Financial regulators ensure that listed companies and market participants comply with various regulations under the trading acts. The trading acts demands that listed companies publish regular financial reports, ad hoc notifications or directors' dealings. Whereas market participants are required to publish major shareholder notifications. The objective of monitoring compliance by listed companies with their disclosure requirements is to ensure that investors have access to essential and adequate information for making an informed assessment of listed companies and their securities.[9][10][11]

Asset management supervision or investment acts ensures the frictionless operation of those vehicles.[12]

Supervision of banks and financial services providers

Main page: Finance:Bank regulation

Banking acts lay down rules for banks which they have to observe when they are being established and when they are carrying on their business. These rules are designed to prevent unwelcome developments that might disrupt the smooth functioning of the banking system. Thus ensuring a strong and efficient banking system.[13][14]

Financial regulatory authorities

Main page: Finance:List of financial regulatory authorities by jurisdiction

See also

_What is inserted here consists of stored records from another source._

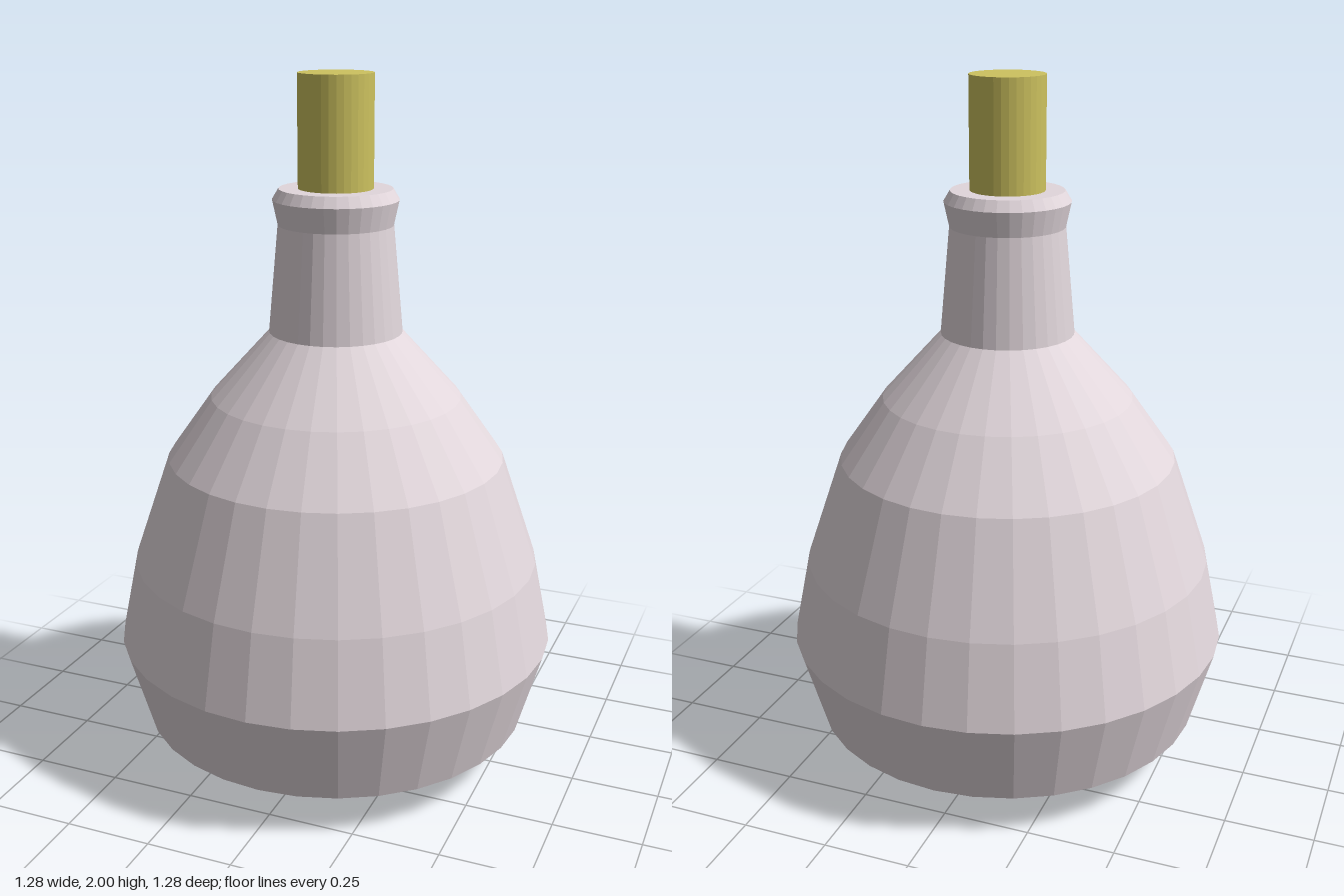
import * as THREE from 'three';

const SIDES = 32;

export function createModel() {
  const model = new THREE.Group();
  model.name = 'corkedFlask';

  const glass = new THREE.MeshStandardMaterial({ color: 0xe2d7dc, flatShading: true });
  const corkMaterial = new THREE.MeshStandardMaterial({ color: 0xcdc25f, flatShading: true });

  const addLathe = (name, profile) => {
    const points = profile.map(([r, y]) => new THREE.Vector2(r, y));
    const mesh = new THREE.Mesh(new THREE.LatheGeometry(points, SIDES), glass);
    mesh.name = name;
    model.add(mesh);
  };

  // Bulbous body, from the flat base up to the shoulder
  addLathe('body', [
    [0, 0], [0.34, 0], [0.571, 0.122], [0.642, 0.37], [0.593, 0.61],
    [0.487, 0.92], [0.36, 1.1], [0.19, 1.287],
  ]);

  // Tapered neck with a flared, bevelled lip closed around the cork
  addLathe('neck', [
    [0.19, 1.287], [0.162, 1.59], [0.177, 1.66], [0.159, 1.69], [0, 1.69],
  ]);

  // Cork, pushed a little way into the neck
  const cork = new THREE.Mesh(new THREE.CylinderGeometry(0.105, 0.105, 0.4, SIDES), corkMaterial);
  cork.name = 'cork';
  cork.position.y = 1.8;
  model.add(cork);

  return model;
}
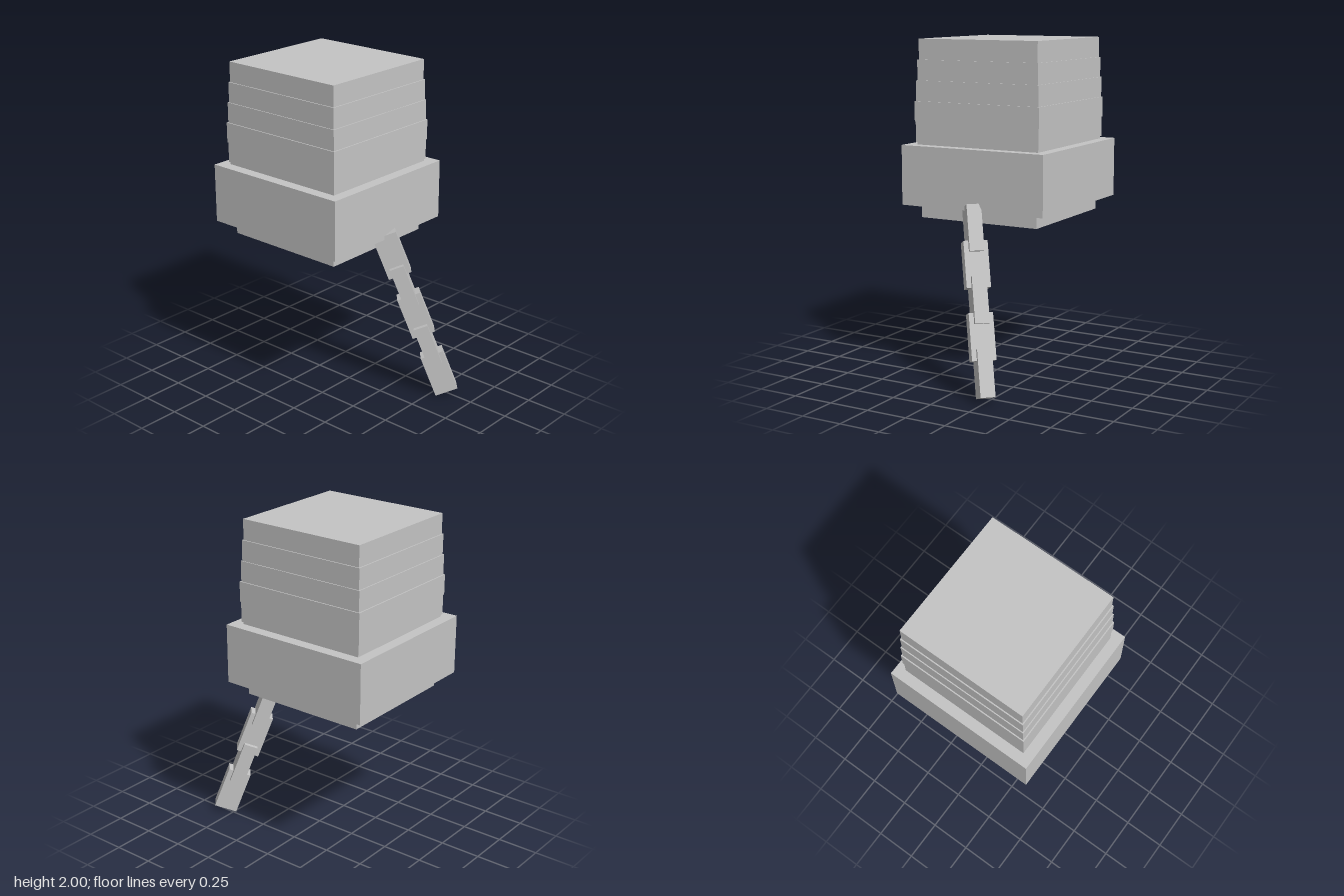
import * as THREE from 'three';

export function createModel() {
  const model = new THREE.Group();
  const stone = new THREE.MeshStandardMaterial({ color: 0xc4c4c4 });
  stone.name = 'plain grey';

  // Box that spans y0..y1, with half width and half depth
  const slab = (name, halfX, halfZ, y0, y1) => {
    const mesh = new THREE.Mesh(new THREE.BoxGeometry(2 * halfX, y1 - y0, 2 * halfZ), stone);
    mesh.name = name;
    mesh.position.set(-0.002, (y0 + y1) / 2, -0.168);
    model.add(mesh);
  };

  // Body: narrow underside, wide base and a thin neck
  slab('underside', 0.384, 0.39, 0.947, 1.03);
  slab('base', 0.467, 0.475, 1.028, 1.383);
  slab('neck', 0.4, 0.408, 1.383, 1.397);

  // Stacked layers, from the bottom up
  const layers = [0.406, 0.41, 0.403, 0.397, 0.39];
  const step = (2 - 1.397) / layers.length;
  layers.forEach((half, i) => {
    const y = 1.397 + i * step;
    slab('layer' + (i + 1), half, half + 0.009, y, y + step);
  });

  // Chain leaning out to the front left; each link is turned a quarter from the last
  const chain = new THREE.Group();
  chain.name = 'chain';
  chain.position.set(0.216, 0.156, 0.53);
  chain.rotation.set(-0.363, 0.733, 0, 'YXZ');
  const linkGeometry = new THREE.BoxGeometry(0.085, 0.27, 0.14);
  for (let i = 0; i < 5; i++) {
    const link = new THREE.Mesh(linkGeometry, stone);
    link.name = 'chainLink' + (i + 1);
    link.position.y = i * 0.206;
    link.rotation.y = (i % 2) * Math.PI / 2;
    chain.add(link);
  }
  model.add(chain);

  return model;
}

  1. Joanna Benjamin 'Financial Law' Oxford University Press
  2. Clement, Piet; James, Harold; Van der Wee, Herman (eds.): Financial Innovation, Regulation and Crises in History. (Routledge, 2014. xiii + 176 pp. ISBN:9781848935044)
  3. UK FSA statutory objectives, 2016-04-20,, retrieved 2012-08-21 
  4. De Caria, Riccardo (2011-09-23), What is Financial Regulation Trying to Achieve?, Riccardo De Caria 
  5. Luxembourg CSSF structure and organisation, 
  6. German BAFin supervision organisation, 
  7. Suisse finma stock exchange supervision, 
  8. German BAFin stock exchange supervision, 
  9. Finland FSA supervion of listed companies,, retrieved 2012-08-05 
  10. Saudi Arabia market supervision,, retrieved 2012-08-05 
  11. Borsa Italiana listed stock supervision, [yes|permanent dead link|dead link}}]
  12. US SEC Division of Investment Management, 
  13. Reserve Bank of India, Department of Banking Supervision, 
  14. Luxembourg CSSF Supervision of Banks,, retrieved 2012-08-05 

Further reading

External links